Wednesday morning, State Economist Tom Stinson told us what, if we’re honest, we already knew. Minnesota’s recession-driven economic performance is creating a growing, on-going state budget deficit.

In inflation-unadjusted dollars, Stinson, along with the Minnesota Management and Budget Office, projects that Minnesota will realize a $1.2 billion shortfall in the current biennium. Holding present budget figures constant, he further projects that deficit growing to $5.4 billion in the next biennial budget cycle.

But, that $5.4 billion isn’t actually the correct figure. Calculating inflation’s full anticipated impact raises the projected next biennial budget deficit to $7.4 billion. On the surface, it’s a head-scratcher. How can budget professionals be off by $2 billion?

Short-term political necessity trumped responsible governance, that’s how.

Minnesota policymakers, in one of the most truly self-interested, bipartisan political budget deals ever struck, agreed in 2002 to assume inflation’s impact when calculating revenue forecasts but ignore it when calculating costs. The difference birthed a creative accounting spread masking a roaring $4 billion budget deficit. At least, it masked the shortfall through the November elections.

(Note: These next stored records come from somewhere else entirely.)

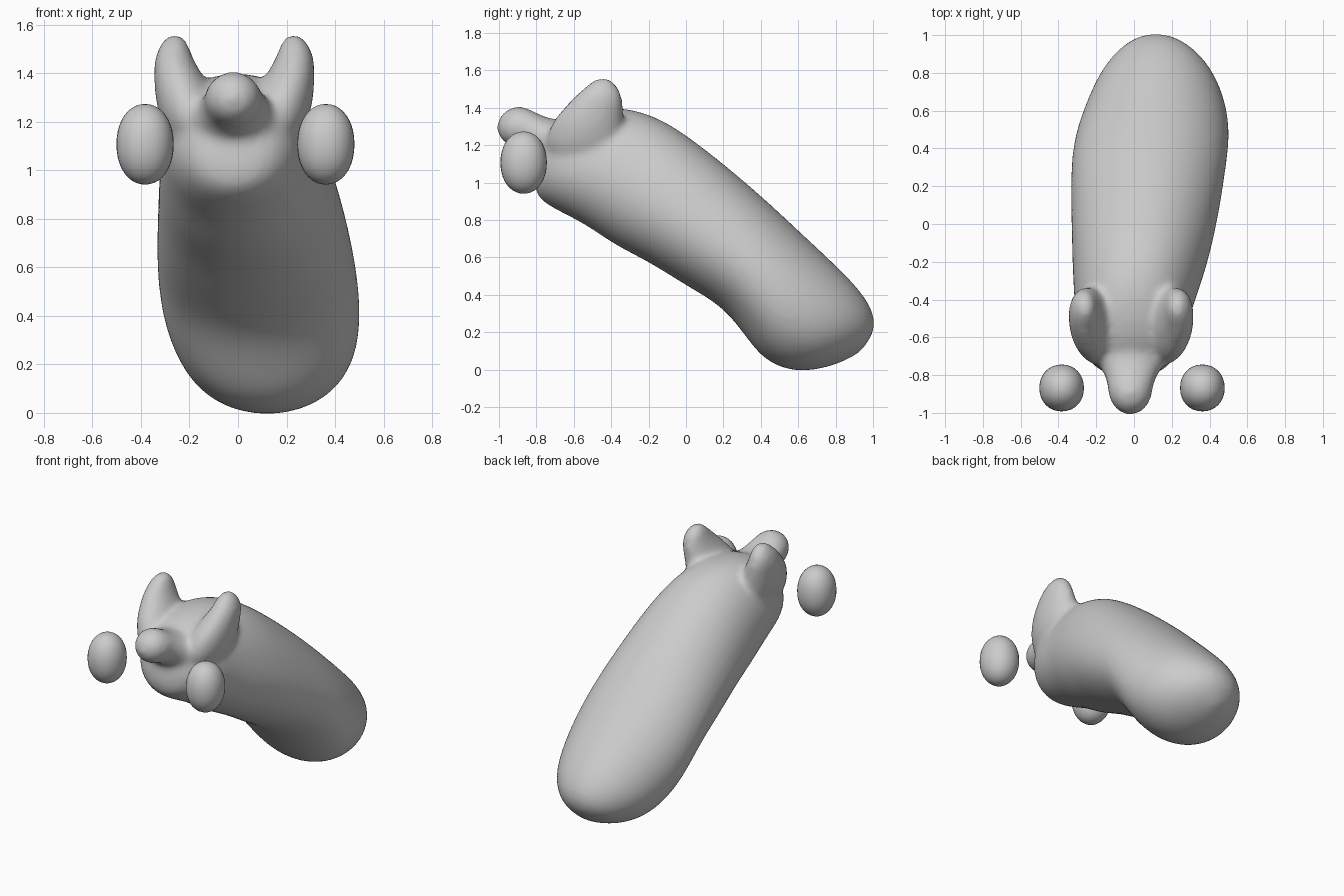
import bpy, bmesh, math
from mathutils import Matrix

if "Cube" in bpy.data.objects:
    bpy.data.objects.remove(bpy.data.objects["Cube"])


def power(v, k):
    return math.copysign(abs(v) ** k, v)


def loft(bm, start, rings, end, flip=1, shift=0.0, square=1.0, egg=0.0, n=24):
    """Skin rings (y1, z1, y2, z2, x_min, x_max), closed by two tips (x, y, z).
    'square' squares the upper half of the first rings, 'egg' narrows the top midway."""
    def vert(x, y, z):
        return bm.verts.new((x * flip + shift, y, z))
    loops = []
    for r, (y1, z1, y2, z2, xa, xb) in enumerate(rings):
        t = r / (len(rings) - 1)
        e = egg * math.sin(math.pi * t)
        loop = []
        for i in range(n):
            a = 2 * math.pi * i / n
            k = square + (1 - square) * t if math.cos(a) > 0 else 1
            c, s = power(math.cos(a), k), power(math.sin(a), k) * (1 - e * math.cos(a))
            loop.append(vert((xa + xb) / 2 + (xb - xa) / 2 * s,
                             (y1 + y2) / 2 + (y1 - y2) / 2 * c,
                             (z1 + z2) / 2 + (z1 - z2) / 2 * c))
        loops.append(loop)
    for a, b in zip(loops, loops[1:]):
        for i in range(n):
            j = (i + 1) % n
            bm.faces.new((a[i], a[j], b[j], b[i]))
    for tip, loop in ((start, loops[0]), (end, loops[-1])):
        v = vert(*tip)
        for i in range(n):
            bm.faces.new((v, loop[i], loop[(i + 1) % n]))


def finish(name, bm):
    bmesh.ops.recalc_face_normals(bm, faces=bm.faces)
    for f in bm.faces:
        f.smooth = True
    mesh = bpy.data.meshes.new(name)
    bm.to_mesh(mesh)
    bm.free()
    ob = bpy.data.objects.new(name, mesh)
    bpy.context.collection.objects.link(ob)
    return ob


bm = bmesh.new()

# Long sloping body, from the blunt face down to the heavy rear end
loft(bm, (-0.02, -0.80, 1.11), [
    (-0.765, 1.24, -0.815, 0.97, -0.15, 0.12),
    (-0.70, 1.33, -0.78, 0.90, -0.23, 0.20),
    (-0.58, 1.385, -0.67, 0.84, -0.295, 0.265),
    (-0.36, 1.415, -0.53, 0.77, -0.315, 0.305),
    (-0.14, 1.355, -0.38, 0.66, -0.325, 0.37),
    (0.06, 1.215, -0.20, 0.575, -0.33, 0.42),
    (0.26, 1.055, 0.00, 0.445, -0.335, 0.46),
    (0.46, 0.88, 0.20, 0.335, -0.335, 0.49),
    (0.64, 0.71, 0.325, 0.165, -0.315, 0.51),
    (0.83, 0.535, 0.42, 0.04, -0.26, 0.495),
    (0.97, 0.385, 0.59, -0.022, -0.185, 0.43),
    (1.03, 0.24, 0.78, 0.015, -0.06, 0.29),
], (0.11, 0.94, 0.09), square=0.85, egg=0.13)

# Pair of fin-like ears with broad roots, the left one standing slightly wider
ear = [
    (-0.375, 1.535, -0.51, 1.54, 0.18, 0.285),
    (-0.335, 1.46, -0.58, 1.475, 0.165, 0.32),
    (-0.335, 1.37, -0.665, 1.39, 0.11, 0.32),
    (-0.33, 1.25, -0.735, 1.30, 0.05, 0.315),
    (-0.35, 1.10, -0.77, 1.15, 0.02, 0.27),
]
for flip, shift in ((1, -0.003), (-1, -0.027)):
    loft(bm, (0.235, -0.44, 1.57), ear, (0.13, -0.58, 1.03), flip, shift)

# Stubby round snout widening into the face
loft(bm, (-0.02, -1.017, 1.295), [
    (-0.992, 1.365, -0.992, 1.225, -0.09, 0.05),
    (-0.93, 1.41, -0.93, 1.185, -0.135, 0.095),
    (-0.86, 1.41, -0.86, 1.17, -0.14, 0.10),
    (-0.79, 1.365, -0.80, 1.13, -0.155, 0.125),
    (-0.70, 1.335, -0.74, 1.04, -0.21, 0.18),
    (-0.62, 1.34, -0.68, 1.00, -0.25, 0.22),
], (-0.02, -0.54, 1.2))

body = finish("body_with_ears_and_snout", bm)
sub = body.modifiers.new("round", 'SUBSURF')
sub.levels = sub.render_levels = 2
rem = body.modifiers.new("fuse", 'REMESH')
rem.mode = 'VOXEL'
rem.voxel_size = 0.018
rem.use_smooth_shade = True
smo = body.modifiers.new("blend", 'SMOOTH')
smo.factor = 0.5
smo.iterations = 12

# Two loose paws beside the face, a touch squarer than plain ellipsoids
for side, x in (("left", -0.383), ("right", 0.362)):
    bm = bmesh.new()
    bmesh.ops.create_uvsphere(bm, u_segments=32, v_segments=20, radius=1)
    for v in bm.verts:
        v.co = [power(c, 0.95) for c in v.co]
    bm.transform(Matrix.Translation((x, -0.868, 1.107))
                 @ Matrix.Diagonal((0.118, 0.124, 0.166, 1)))
    finish(side + "_paw", bm)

This chicanery set the budget policy tone for the entire Pawlenty administration, a tenure bookended by substantial budget deficits.

Following Stinson’s Wednesday presentation, Governor Pawlenty, in a separate press conference echoed by every conservative state public policy voice, piously declared that Minnesota has a spending problem, not a revenue problem. This has been the Governor’s stock observation since taking office in 2003, much like his declarations that Minnesota’s tax burden is too great or now’s not the time to raise taxes because the economy is either too strong or too weak.

Stinson pulled no punches, identifying dramatically diminished income tax receipts as the key reason Minnesota faces a budget deficit. Diminished revenue is the consequence of double-digit unemployment and a lagging economy. In other words, Minnesota has a revenue problem.

Governor Pawlenty, in his December 2 press release, pledged to “work with the legislature to resolve the budget shortfall.” Experience suggests that Pawlenty means he’ll work with the legislature only insofar as the legislature entirely yields to Pawlenty’s policy priorities. This is not a progressive action prescription and will only perpetuate the present situation.

So, where do we go from here?

First, regarding the projected immediate deficit, I suspect that the Governor will yank some or all of the state’s scheduled revenue sharing payment to Minnesota’s communities. He comfortably exercised his unallotment authority earlier this year and I can’t imagine six passing months have changed his mind. We may fairly anticipate more spending cuts. State legislators will likely propose revenue increases but, again, their circumstances have changed no more than Pawlenty’s so a similar outcome is certain.

Resolving Minnesota’s projected budget shortfall should require a balanced approach. We can’t cut our way out of this problem anymore than we can tax our way out. We need to embrace both measures.

Over the long term, Minnesota needs an economic growth strategy. We don’t have one at present and, given state public policymakers’ track records, it’s unlikely that an articulate, foresightful development plan will emerge anytime soon. Only business growth will generate jobs and the income tax revenue that follows. State policy should leverage Minnesota’s strengths—strong schools; solid infrastructure; smart, flexible workers; and discipline innovation—rather than ignore, waste or undermine it.

Minnesota must focus on what really matters: education, healthcare, transportation and economic development. Conservative public policy is failing hardworking Minnesotans. We need a balanced approach if we want Minnesota to continue to be an above average state that offers a high quality of life to the people who live here. Let’s focus on what’s made our state great in the past-good schools, good jobs, affordable housing options, beautiful parks and lakes-and let’s find a way to balance the budget while also funding the programs that make Minnesota a desirable place to live, to work and to raise families.